Well, true enough. I, too, have blurbed other authors’ books, and only when I genuinely loved the books, …
The Dreamer by Pam Munoz Ryan, illus. by Peter Sis Scholastic Press The Good, The Bad, and the Barbie by Tanya Stone Viking/Penguin Judged by Barry Lyga
BATTLE! OF! THE! BOOKS! a review in One Act
[We open at Barry Lyga’s home. There is a knock at the door. Barry rises from a comfortable sofa to open the door. A package is waiting there.]
BARRY: Oh! Of course. These are the books for SLJ’s Battle of the Kids’ Books. These seem perfect for me — one book is about a pop culture icon, while the other is about a world-renowned literary figure. Two of my favorite reading subjects! Fortunately, these books are so different that it should be easy to pick a winner. (checks his watch) Hmm. This would go faster if there were two of me.
[Barry splits into two.]
BARRY-A: This will be easy. We’ll each read a book and the best one wins.
BARRY-B: Piece of cake. And then we can get back to playing Xbox. Er, I mean, writing books.
BARRY-A: I’ll read The Good, the Bad, and the Barbie by Tanya Lee Stone.
BARRY-B: And I’ll read The Dreamer by Pam Muñoz Ryan and Peter Sís.
[They sit on opposite ends of the sofa and read. After many hours, they look up.]
BOTH TOGETHER: That was easy! We have a winner!
[They each do a double-take, shocked.]

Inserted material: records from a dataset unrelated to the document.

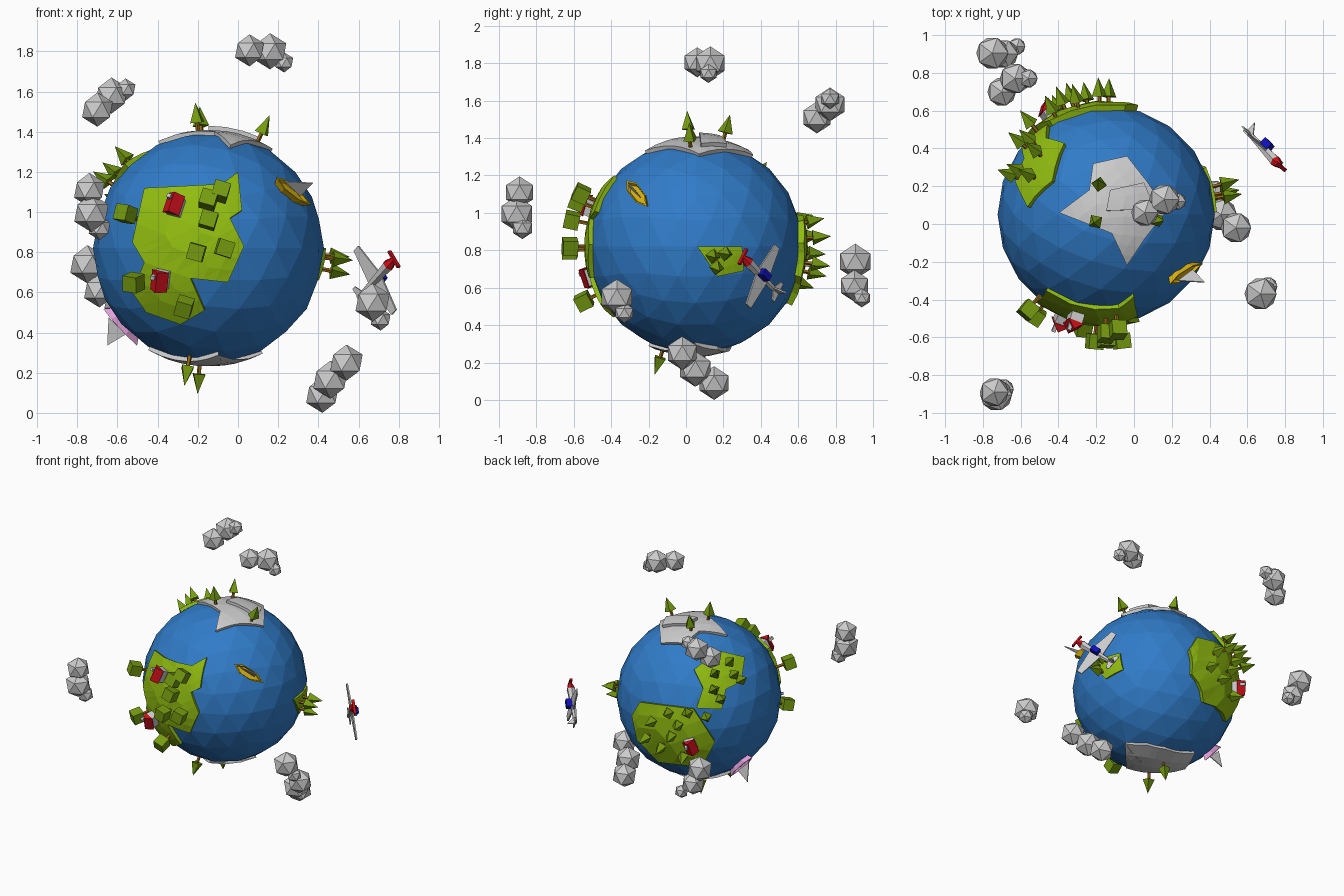
import bpy, bmesh
from math import radians, sin, cos, sqrt
from mathutils import Vector, Matrix

if "Cube" in bpy.data.objects:
    bpy.data.objects.remove(bpy.data.objects["Cube"])

C = Vector((-0.147, 0.05, 0.82))   # globe centre
R = 0.57                           # globe radius


def material(name, rgb):
    m = bpy.data.materials.new(name)
    m.diffuse_color = (*rgb, 1)
    m.use_nodes = True
    m.node_tree.nodes["Principled BSDF"].inputs["Base Color"].default_value = m.diffuse_color
    return m


WATER = material("water", (0.03, 0.2, 0.58))
LAND = material("grass", (0.28, 0.5, 0.005))
LEAF = material("leaf", (0.18, 0.33, 0.005))
WOOD = material("wood", (0.3, 0.14, 0.01))
RED = material("red", (0.6, 0.005, 0.01))
BLUE = material("blue", (0.005, 0.005, 0.5))
YELLOW = material("yellow", (0.7, 0.45, 0.005))
PINK = material("pink", (0.75, 0.35, 0.7))

# viewing directions (azimuth, elevation) used to place things on the globe
FRONT, RIGHT, TOP, BELOW, BACK = (-90, 0), (0, 0), (-90, 90), (-90, -90), (127, 24)


def on_globe(view, s, t, r):
    """Direction from the globe centre of the point seen at (s, t) at radius r."""
    a, e = radians(view[0]), radians(view[1])
    c = Vector((cos(e) * cos(a), cos(e) * sin(a), sin(e)))
    right = Vector((-sin(a), cos(a), 0))
    up = Vector((-sin(e) * cos(a), -sin(e) * sin(a), cos(e)))
    return (right * s + up * t + c * sqrt(max(0, r * r - s * s - t * t))).normalized()


def frame(loc, up, fwd=Vector((0.3, 0.2, 1))):
    """Matrix with local z along up and local x along fwd."""
    z = Vector(up).normalized()
    y = z.cross(Vector(fwd)).normalized()
    m = Matrix((y.cross(z), y, z)).transposed().to_4x4()
    m.translation = loc
    return m


def finish(name, bm, mat=None, mtx=Matrix()):
    bmesh.ops.recalc_face_normals(bm, faces=bm.faces[:])
    me = bpy.data.meshes.new(name)
    bm.to_mesh(me)
    bm.free()
    ob = bpy.data.objects.new(name, me)
    ob.matrix_world = mtx
    if mat:
        me.materials.append(mat)
    bpy.context.collection.objects.link(ob)
    return ob


def ball(name, loc, r, sub, mat=None):
    bm = bmesh.new()
    bmesh.ops.create_icosphere(bm, subdivisions=sub, radius=r)
    finish(name, bm, mat, Matrix.Translation(loc))


def cone(name, mtx, r1, r2, depth, z, n, mat):
    bm = bmesh.new()
    bmesh.ops.create_cone(bm, cap_ends=True, segments=n, radius1=r1, radius2=r2, depth=depth)
    finish(name, bm, mat, mtx @ Matrix.Translation((0, 0, z)))


def box(name, mtx, size, at, mat=None):
    bm = bmesh.new()
    bmesh.ops.create_cube(bm, size=1, matrix=Matrix.Translation(at) @ Matrix.Diagonal((*size, 1)))
    finish(name, bm, mat, mtx)


def slab(name, mtx, pts, offset, mat=None):
    """Closed polygon extruded by an offset vector."""
    bm = bmesh.new()
    f = bm.faces.new([bm.verts.new(p) for p in pts])
    new = bmesh.ops.extrude_face_region(bm, geom=[f], use_keep_orig=True)["geom"]
    bmesh.ops.translate(bm, vec=offset, verts=[v for v in new if isinstance(v, bmesh.types.BMVert)])
    finish(name, bm, mat, mtx)


def patch(name, view, pts, h, mat=None):
    """Raised plate of land wrapped onto the globe."""
    bm = bmesh.new()
    f = bm.faces.new([bm.verts.new((s, t, 0)) for s, t in pts])
    bmesh.ops.triangulate(bm, faces=[f])
    bmesh.ops.subdivide_edges(bm, edges=bm.edges[:], cuts=2, use_grid_fill=True)
    for v in bm.verts:
        v.co = C + on_globe(view, v.co.x, v.co.y, R + h) * (R - 0.03)
    new = bmesh.ops.extrude_face_region(bm, geom=bm.faces[:])["geom"]
    for v in new:
        if isinstance(v, bmesh.types.BMVert):
            v.co = C + (v.co - C).normalized() * (R + h)
    finish(name, bm, mat)


# globe and land
ball("globe", C, R + 0.005, 3, WATER)
patch("front_continent", FRONT, [
    (-.32, .30), (.067, .32), (.147, .38), (.167, .19), (.107, .15), (.177, .01), (.097, -.17),
    (-.09, -.15), (-.02, -.31), (-.14, -.38), (-.31, -.32), (-.38, -.22), (-.32, -.07), (-.38, .03)],
    .025, LAND)
patch("back_continent", BACK, [
    (-.43, -.035), (-.06, -.085), (.09, -.32), (0, -.5), (-.30, -.46), (-.45, -.30), (-.485, -.13)],
    .035, LAND)
patch("side_continent", BACK, [
    (-.05, .19), (.12, .32), (.31, .27), (.28, .10), (.17, .05), (.14, -.09), (-.04, -.08), (.01, .06)],
    .025, LAND)
patch("small_island", RIGHT, [(.01, 0), (.25, 0), (.26, -.13), (.12, -.16)], .015, LAND)
patch("north_ice", TOP, [
    (-.07, .27), (.11, .31), (.22, .17), (.32, .02), (.21, -.12), (.11, -.27), (.03, -.10),
    (-.25, .01), (-.09, .13)], .02)
patch("north_ice_step", TOP, [(.02, .13), (.2, .17), (.26, .03), (0, .02)], .04)
patch("south_ice", BELOW, [
    (-.30, .03), (-.2, -.2), (.05, -.17), (.17, -.12), (.27, 0), (.08, .05), (.05, .25), (-.1, .14)], .02)


# trees: pine cones and box crowns on trunks, placed by where the crown is seen
def tree(view, s, t, pine):
    d = on_globe(view, s, t, .67)
    m = frame(C + d * (R + .02), d)
    cone("tree_trunk", m, .011, .011, .08, .02, 5, WOOD)
    if pine:
        cone("pine_crown", m, .042, 0, .1, .09, 4, LEAF)
    else:
        box("box_crown", m, (.08, .08, .08), (0, 0, .085), LEAF)


for s, t in [(-.41, .17), (.06, .28), (0, .14), (0, .24), (-.06, -.02), (.08, 0), (-.37, -.17), (-.12, -.29)]:
    tree(FRONT, s, t, False)
for s, t in [(-.25, -.12), (-.11, -.12), (-.18, -.21), (-.37, -.18), (-.41, -.3), (-.30, -.37), (.03, -.15),
             (-.23, -.29), (-.14, -.44), (.21, .25), (.29, .12), (.14, -.02), (.09, .05), (.24, .16), (.1, .17)]:
    tree(BACK, s, t, True)
for s, t in [(-.04, .17), (-.06, -.04), (.28, -.03)]:
    tree(TOP, s, t, True)
for s, t in [(-.11, .2), (-.05, -.05)]:
    tree(BELOW, s, t, True)
for s, t in [(.10, -.055), (.12, -.12), (.17, -.04)]:
    tree(RIGHT, s, t, True)

# houses with gabled roofs and chimneys
for view, s, t in [(FRONT, -.17, .215), (FRONT, -.24, -.16), (BACK, -.08, -.345)]:
    d = on_globe(view, s, t, .63)
    m = frame(C + d * (R + .015), d)
    box("house_walls", m, (.09, .07, .08), (0, 0, .025))
    slab("house_roof", m, [(-.052, -.045, .055), (-.052, .045, .055), (-.052, 0, .1)], (.104, 0, 0), RED)
    box("house_chimney", m, (.02, .02, .05), (.025, .02, .085))

# clouds: overlapping low-poly balls
CLOUDS = [
    [(.057, .06, 1.805, .08), (.16, .13, 1.8, .09), (.23, .12, 1.745, .05)],
    [(-.70, .70, 1.51, .085), (-.63, .77, 1.58, .09), (-.56, .77, 1.61, .055)],
    [(-.75, .905, .74, .095), (-.69, .9, .61, .085), (-.62, .94, .545, .05)],
    [(-.74, -.89, 1.11, .085), (-.73, -.905, .995, .095), (-.69, -.875, .92, .06)],
    [(.67, -.37, .55, .095), (.71, -.33, .465, .055)],
    [(.42, .15, .09, .09), (.46, .05, .165, .095), (.54, -.02, .25, .09)],
]
for cloud in CLOUDS:
    for x, y, z, r in cloud:
        ball("cloud_puff", (x, y, z), r, 1)


# sailing boats: pointed hull, deck rim and a triangular sail
def boat(loc, fwd, mat):
    up = (Vector(loc) - C).normalized()
    m = frame(C + up * (R + .01), up, fwd)
    bm = bmesh.new()
    rings = []
    for k, z in ((.75, -.02), (1, .02), (.85, .02), (.75, .005)):
        rings.append([bm.verts.new((x * k, y * k, z)) for x, y in
                      [(.13, 0), (.05, .033), (-.06, .033), (-.12, 0), (-.06, -.033), (.05, -.033)]])
    for a, b in zip(rings, rings[1:]):
        for i in range(6):
            j = (i + 1) % 6
            bm.faces.new((a[i], a[j], b[j], b[i]))
    bm.faces.new(rings[0])
    bm.faces.new(rings[-1])
    finish("boat_hull", bm, mat, m)
    slab("boat_sail", m, [(.05, 0, .02), (-.07, 0, .03), (.03, 0, .13)], (0, .006, 0))


boat((.28, -.27, 1.11), (.175, .12, -.15), YELLOW)
boat((-.59, .16, .43), (.2, .02, -.17), PINK)

# aeroplane: tapered body, wings, tail, cockpit, red nose and propeller
m = frame((.68, .405, .66), (.685, .716, .06), (.55, -.575, .6))
along = m @ Matrix.Rotation(radians(90), 4, 'Y')
cone("plane_body", along, .012, .03, .27, -.01, 6, None)
cone("plane_nose", along, .032, .012, .05, .15, 6, RED)
box("plane_propeller", m, (.012, .1, .02), (.175, 0, 0), RED)
box("plane_cockpit", m, (.06, .04, .04), (.01, 0, .03), BLUE)
slab("plane_wings", m, [(.05, 0, 0), (.02, .2, 0), (-.02, .2, 0), (-.045, 0, 0), (-.02, -.2, 0), (.02, -.2, 0)],
     (0, 0, .01))
slab("plane_tailplane", m, [(-.1, 0, 0), (-.13, .06, 0), (-.15, .06, 0), (-.15, -.06, 0), (-.13, -.06, 0)],
     (0, 0, .008))
slab("plane_fin", m, [(-.1, -.004, .01), (-.15, -.004, .06), (-.15, -.004, 0)], (0, .008, 0))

BARRY-A: Your book can’t be the winner. My book is the winner.
BARRY-B: I beg to …
A Conspiracy of Kings by Megan Whalen Turner Green Willow Books/HarperCollins Countdown by Deborah Wiles Scholastic Press Judged by Dana Reinhardt
I should begin with the admission that this was never really a fair fight. When these books arrived in my mailbox, despite the old adage about how one should never do so, I confess that I judged them by their covers. One was clearly right up my alley. The other, not so much. But I swore to keep an open mind, and a blind eye to my predispositions, as I started to read.
Anybody who pays attention to such things can’t help but have heard wonderful things about both A Conspiracy of Kings and Countdown, so I was thrilled to have the occasion and purpose to dive right in.
Now I will tell you what happened when I did.
If this were a novel instead of an essay, I’d insert the surprise twist here. I’d tell you that the book I thought I’d favor turned out to engage me less than the one I thought I’d have a hard time settling into.
I’d give the win to the underdog.
But that isn’t what happened. What happened was precisely what I thought would happen when I first opened my mailbox. The most likely to succeed did indeed succeed.
Since you probably don’t anything about the kind of reader I am and what sorts of books I gravitate toward, I’ll end the suspense here and tell you that …
As Easy as Falling off the Face of the Earth by Lynne Rae Perkins Green Willow Books/HarperCollins The Card Turner by Louis Sachar Delacorte Books/Random House Judged by Francisco X. Stork
Suppose you want to torture me, what do you do? You give me two excellent books and you ask me to pick one. What criteria should I use? “Pick the one that was most fun to read,” says a voice. “Impossible”, says another. They were both fun in different ways. Suppose you’re sixteen-years-old and you get to spend a day at the beach with the girl you’ve had a crush on for a year. That’s like the kind of fun you have when you read As Easy as Falling of the Face of the Earth by Lynn Rae Perkins. Suppose you’re an astronomer and on a clear night you see a star you’ve never seen before. That’s like the kind of fun you have when you read The Cardturner by Louis Sachar.
So if “fun” is an impossible criteria, how about plot? This too is impossible. I lost (and found) myself in both books. I couldn’t put the books down. In each case, I was hooked from the first line. In As Easy as Falling off the Face of the Earth, sixteen-year-old Ry is on his way to summer camp when he finds out camp is canceled and the train he’s on takes off without him and he’s stranded in the middle of Montana. He needs …